The curious child of bookish parents who browses through their libraries sometimes falls down a rabbit hole while apparently reading quietly in an armchair.
Something like this happened to Ivan Horozov, PhD, the William Chauvenet lecturer in the Department of Mathematics in Arts & Sciences at Washington University in St. Louis. Horozov grew up in Sofia, Bulgaria, the child of a mathematician whose library included the book "Geometry and the Imagination" by Hilbert and Cohn-Vossen.
The book, which he says reads like a storybook rather than a textbook, explores regular geometric shapes—which mathematicians call polytopes—in two, three and four spatial dimensions.
A square is a two-dimensional polytope; its three dimensional analog is a cube and its four-dimensional analog is something called a tesseract.
The book, of course, could only show two-dimensional projections of the three- or four-dimensional objects it described. For example, on the page the drawing of a cube was a square within a square.
To make three-dimensional models of the three-dimensional polytopes, Horozov constructed their polygonal faces with a straightedge and compass, cut them out and glued them together along their edges. In this way he made all five three-dimensional polytopes (the tetrahedron, cube, octahedron, dodecahedron and icosahedron).
Then he started on the four-dimensional polytopes. There are six of those, he learned.
"The book illustrated the four-dimensional analog of a tetrahedron, the four-dimensional analog of a cube, the four-dimensional analog of an octahedron and a four-dimensional poltyope that has no analog in other dimensions," Horozov said.
"The remaining two, it said, were too complicated to draw.
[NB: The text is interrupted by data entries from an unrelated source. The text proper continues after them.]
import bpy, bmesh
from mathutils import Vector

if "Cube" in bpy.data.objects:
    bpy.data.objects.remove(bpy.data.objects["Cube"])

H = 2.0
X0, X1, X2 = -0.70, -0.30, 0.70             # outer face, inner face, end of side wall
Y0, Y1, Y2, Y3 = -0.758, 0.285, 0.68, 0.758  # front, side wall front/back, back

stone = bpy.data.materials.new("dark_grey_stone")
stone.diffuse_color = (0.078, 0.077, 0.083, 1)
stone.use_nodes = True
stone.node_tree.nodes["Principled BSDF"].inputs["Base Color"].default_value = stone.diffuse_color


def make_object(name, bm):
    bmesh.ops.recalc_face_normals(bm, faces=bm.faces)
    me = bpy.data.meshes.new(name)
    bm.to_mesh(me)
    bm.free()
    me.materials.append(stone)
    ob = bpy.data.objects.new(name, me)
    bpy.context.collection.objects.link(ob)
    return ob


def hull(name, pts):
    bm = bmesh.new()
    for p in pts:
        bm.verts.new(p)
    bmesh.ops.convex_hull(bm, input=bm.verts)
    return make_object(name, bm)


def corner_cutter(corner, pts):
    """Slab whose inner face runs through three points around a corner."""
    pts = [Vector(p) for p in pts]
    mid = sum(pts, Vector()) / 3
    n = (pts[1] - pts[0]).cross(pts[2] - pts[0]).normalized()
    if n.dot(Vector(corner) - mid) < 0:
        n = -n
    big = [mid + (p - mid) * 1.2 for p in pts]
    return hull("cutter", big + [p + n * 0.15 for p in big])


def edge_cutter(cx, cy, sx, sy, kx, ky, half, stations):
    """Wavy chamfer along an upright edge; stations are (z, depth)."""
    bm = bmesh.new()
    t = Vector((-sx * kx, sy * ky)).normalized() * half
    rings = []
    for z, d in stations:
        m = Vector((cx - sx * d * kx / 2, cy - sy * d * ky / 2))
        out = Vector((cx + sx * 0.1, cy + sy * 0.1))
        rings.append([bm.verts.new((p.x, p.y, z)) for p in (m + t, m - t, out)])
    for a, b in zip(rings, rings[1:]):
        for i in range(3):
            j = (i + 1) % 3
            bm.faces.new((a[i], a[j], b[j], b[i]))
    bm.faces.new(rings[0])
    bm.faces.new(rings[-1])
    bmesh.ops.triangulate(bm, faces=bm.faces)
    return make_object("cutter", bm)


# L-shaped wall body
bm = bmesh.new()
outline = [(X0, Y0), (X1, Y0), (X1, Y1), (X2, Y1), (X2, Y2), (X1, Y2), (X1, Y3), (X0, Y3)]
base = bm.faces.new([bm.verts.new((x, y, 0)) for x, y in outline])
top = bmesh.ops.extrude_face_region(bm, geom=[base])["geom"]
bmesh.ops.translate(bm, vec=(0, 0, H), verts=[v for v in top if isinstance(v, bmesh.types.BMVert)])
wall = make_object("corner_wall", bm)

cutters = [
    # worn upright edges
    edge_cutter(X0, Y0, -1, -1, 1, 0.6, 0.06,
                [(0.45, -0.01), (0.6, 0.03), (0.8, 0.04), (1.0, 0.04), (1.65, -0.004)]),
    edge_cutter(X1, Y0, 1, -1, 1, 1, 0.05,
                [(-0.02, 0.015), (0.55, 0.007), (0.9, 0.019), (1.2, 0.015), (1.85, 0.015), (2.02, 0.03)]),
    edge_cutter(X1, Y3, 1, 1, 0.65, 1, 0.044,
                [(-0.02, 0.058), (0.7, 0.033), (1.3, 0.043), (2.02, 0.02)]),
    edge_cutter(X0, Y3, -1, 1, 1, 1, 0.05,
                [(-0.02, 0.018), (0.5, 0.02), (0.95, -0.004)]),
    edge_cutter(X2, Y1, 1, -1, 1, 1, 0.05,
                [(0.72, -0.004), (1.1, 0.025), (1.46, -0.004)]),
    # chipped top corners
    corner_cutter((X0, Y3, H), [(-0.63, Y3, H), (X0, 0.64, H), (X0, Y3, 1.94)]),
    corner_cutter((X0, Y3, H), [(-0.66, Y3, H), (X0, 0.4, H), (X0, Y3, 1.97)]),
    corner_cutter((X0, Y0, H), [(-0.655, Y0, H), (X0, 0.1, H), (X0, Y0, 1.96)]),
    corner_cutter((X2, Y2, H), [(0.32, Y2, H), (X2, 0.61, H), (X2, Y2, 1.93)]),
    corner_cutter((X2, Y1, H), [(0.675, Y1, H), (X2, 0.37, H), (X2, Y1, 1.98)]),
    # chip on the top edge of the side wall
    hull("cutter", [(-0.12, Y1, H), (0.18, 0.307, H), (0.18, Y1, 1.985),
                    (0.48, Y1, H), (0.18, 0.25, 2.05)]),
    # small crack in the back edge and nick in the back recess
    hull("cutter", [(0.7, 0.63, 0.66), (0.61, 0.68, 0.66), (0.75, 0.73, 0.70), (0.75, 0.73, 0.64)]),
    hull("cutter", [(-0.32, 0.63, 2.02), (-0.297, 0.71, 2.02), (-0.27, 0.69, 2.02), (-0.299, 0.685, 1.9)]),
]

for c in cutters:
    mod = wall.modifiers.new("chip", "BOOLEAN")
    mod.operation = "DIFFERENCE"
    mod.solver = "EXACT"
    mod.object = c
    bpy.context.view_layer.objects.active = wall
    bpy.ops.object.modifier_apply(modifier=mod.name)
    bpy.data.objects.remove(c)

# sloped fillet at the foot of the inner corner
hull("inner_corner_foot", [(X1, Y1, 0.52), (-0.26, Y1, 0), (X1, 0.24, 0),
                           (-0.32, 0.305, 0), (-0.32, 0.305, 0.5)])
So I decided if I could not draw them, I would at least imagine what the polytopes should look like.
It took me two years, but by the time I was 12 I could imagine the fifth four-dimensional polytope, which is made up of 120 dodecahedrons."
But he couldn't build it until he arrived in St. Louis to take a postdoctoral teaching position. Here he discovered Zometools, construction sets invented by a designer who was interested in polygonal buildings, like Buckminister Fuller's dome.
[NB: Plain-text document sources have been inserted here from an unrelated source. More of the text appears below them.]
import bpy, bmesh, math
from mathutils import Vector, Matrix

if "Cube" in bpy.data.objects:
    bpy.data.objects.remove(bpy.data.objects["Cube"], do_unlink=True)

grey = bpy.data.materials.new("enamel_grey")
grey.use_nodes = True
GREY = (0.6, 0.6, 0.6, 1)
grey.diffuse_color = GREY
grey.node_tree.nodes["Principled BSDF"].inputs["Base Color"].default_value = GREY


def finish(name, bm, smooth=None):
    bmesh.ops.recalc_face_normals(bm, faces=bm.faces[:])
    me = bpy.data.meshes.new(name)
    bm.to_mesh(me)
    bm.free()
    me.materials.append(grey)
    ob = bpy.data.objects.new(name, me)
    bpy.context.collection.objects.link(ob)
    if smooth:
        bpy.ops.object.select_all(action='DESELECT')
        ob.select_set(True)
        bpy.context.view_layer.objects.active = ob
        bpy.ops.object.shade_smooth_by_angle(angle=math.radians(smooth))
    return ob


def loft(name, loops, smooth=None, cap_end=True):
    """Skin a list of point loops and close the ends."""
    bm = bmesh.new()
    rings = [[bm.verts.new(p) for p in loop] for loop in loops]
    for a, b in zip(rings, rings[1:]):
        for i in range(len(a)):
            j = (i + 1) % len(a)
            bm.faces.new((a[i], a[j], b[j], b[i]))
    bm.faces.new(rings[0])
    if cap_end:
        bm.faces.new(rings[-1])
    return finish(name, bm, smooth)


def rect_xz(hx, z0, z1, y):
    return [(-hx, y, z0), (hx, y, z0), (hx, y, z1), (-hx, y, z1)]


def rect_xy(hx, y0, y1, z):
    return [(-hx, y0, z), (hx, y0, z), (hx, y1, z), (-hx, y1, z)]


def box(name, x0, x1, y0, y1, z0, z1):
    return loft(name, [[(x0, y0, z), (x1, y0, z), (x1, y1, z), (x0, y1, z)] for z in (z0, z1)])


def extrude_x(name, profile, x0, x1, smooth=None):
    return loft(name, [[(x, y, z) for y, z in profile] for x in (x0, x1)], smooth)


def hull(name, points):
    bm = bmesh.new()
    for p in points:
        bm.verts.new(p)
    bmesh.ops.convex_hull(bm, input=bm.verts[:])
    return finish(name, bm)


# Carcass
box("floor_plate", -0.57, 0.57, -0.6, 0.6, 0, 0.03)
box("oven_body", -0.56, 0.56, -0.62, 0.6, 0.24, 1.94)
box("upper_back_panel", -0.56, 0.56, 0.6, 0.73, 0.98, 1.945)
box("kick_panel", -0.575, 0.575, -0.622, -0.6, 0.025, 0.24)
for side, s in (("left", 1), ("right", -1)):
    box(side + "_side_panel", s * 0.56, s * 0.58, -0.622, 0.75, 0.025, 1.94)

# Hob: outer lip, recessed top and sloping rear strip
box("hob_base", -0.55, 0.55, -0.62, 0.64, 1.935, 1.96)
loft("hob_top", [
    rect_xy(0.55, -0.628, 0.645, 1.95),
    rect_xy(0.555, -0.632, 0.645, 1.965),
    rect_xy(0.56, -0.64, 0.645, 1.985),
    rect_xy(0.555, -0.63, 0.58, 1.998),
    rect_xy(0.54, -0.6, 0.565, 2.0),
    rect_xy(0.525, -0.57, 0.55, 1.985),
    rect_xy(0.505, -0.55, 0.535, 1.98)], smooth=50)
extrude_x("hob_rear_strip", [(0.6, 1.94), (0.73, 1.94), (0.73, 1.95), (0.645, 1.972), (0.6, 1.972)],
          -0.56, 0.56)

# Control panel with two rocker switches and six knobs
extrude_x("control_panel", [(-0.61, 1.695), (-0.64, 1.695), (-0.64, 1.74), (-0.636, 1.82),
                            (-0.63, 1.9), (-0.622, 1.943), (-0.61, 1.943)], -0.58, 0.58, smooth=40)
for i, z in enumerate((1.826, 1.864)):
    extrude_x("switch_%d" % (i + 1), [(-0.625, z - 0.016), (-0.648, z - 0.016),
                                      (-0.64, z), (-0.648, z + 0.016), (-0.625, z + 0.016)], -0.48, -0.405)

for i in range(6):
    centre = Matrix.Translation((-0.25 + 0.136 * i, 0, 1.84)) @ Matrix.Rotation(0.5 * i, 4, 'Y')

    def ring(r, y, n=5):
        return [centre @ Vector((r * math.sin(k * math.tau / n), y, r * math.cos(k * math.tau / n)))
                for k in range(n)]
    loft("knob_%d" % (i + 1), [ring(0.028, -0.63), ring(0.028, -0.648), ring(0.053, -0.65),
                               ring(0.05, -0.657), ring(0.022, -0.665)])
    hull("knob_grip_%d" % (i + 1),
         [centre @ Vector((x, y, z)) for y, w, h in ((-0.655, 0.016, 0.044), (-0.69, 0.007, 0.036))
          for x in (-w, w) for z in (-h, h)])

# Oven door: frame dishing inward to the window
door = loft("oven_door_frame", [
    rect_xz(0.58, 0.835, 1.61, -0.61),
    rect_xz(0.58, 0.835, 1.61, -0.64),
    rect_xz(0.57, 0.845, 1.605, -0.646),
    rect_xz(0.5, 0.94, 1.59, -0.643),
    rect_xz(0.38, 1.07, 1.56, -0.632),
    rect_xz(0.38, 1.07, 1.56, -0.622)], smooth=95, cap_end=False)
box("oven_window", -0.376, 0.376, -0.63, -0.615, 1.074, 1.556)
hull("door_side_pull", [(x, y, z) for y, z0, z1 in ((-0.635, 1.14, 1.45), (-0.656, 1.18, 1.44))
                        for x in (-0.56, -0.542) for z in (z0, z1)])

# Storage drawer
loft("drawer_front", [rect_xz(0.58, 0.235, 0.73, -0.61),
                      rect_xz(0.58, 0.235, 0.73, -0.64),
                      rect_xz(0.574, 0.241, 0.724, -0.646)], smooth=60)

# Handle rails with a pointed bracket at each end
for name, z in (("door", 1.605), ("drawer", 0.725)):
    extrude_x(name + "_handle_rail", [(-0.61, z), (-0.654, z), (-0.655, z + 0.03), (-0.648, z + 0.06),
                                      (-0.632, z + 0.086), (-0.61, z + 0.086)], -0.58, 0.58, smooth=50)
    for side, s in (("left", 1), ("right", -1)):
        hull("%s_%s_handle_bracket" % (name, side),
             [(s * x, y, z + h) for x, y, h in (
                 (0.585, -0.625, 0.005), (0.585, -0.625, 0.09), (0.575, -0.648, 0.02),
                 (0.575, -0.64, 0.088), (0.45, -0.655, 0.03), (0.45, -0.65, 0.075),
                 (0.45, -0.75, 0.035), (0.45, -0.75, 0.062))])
Horozov "assimilated" all of the Zomes in the mathematics department and began to build the 120-cell polytope. The finished model, a giant, gaily colored, weirdly distorted cobweb of balls and struts now occupies most of his office. It is just possible to close the door without brushing against it.
"Of course you can't throw away a dimension without losing information. The projection of a cube onto a sheet of paper is a square within a square, but the two squares are now ever so slightly distorted," Horozov said. In the case of the 120-cell polytope, the innermost dodecahedron is regular, but as you move outward form the center the dodecahedrons are more and more deformed.
Horozov is now working on the sixth four-dimensional polytope, which is, he said, the dual of the 120-cell polytope. A dual is the figure that emerges when the vertices of one figure become the faces of another and the faces the vertices. The dual of a cube, for example, is an octahedron. And the dual of the polytope made of 120 dodecahedrons is a polytope made of 600 tetrahedrons.
Even the Greeks knew about the three-dimensional polytopes, often called Platonic solids. But the four-dimensional polytopes were discovered only in the 19th century and even then the mathematician who described them was unable to get his work published because it was considered so outlandish.
After all it isn't intuitive that there might be more than three spatial dimensions. Perhaps this is why magical properties have been ascribed to the four-dimensional polytopes. In Madeleine d'Engle's "Wrinkle in Time," for example, the tesseract is a time-travel device that wrinkles up the space-time continuum and creates a passage from one part of it to another.
Horozov hasn't read "A Wrinkle in Time," but he does follow string theory, theories in physics that predict there are extra dimensions. One version, for example, predicts spacetime has 11 dimensions and that we just don't see anything except the three spatial dimensions and time because the extra dimensions are "compactified," or rolled up tight.
String theory, like the four-dimensional polytopes, is still very much an imaginative exercise, but should experimental evidence of its validity ever surface, we will all have to cultivate multi-dimensional thinking.
Explore further: Platonic solids generate their 4-dimensional analogues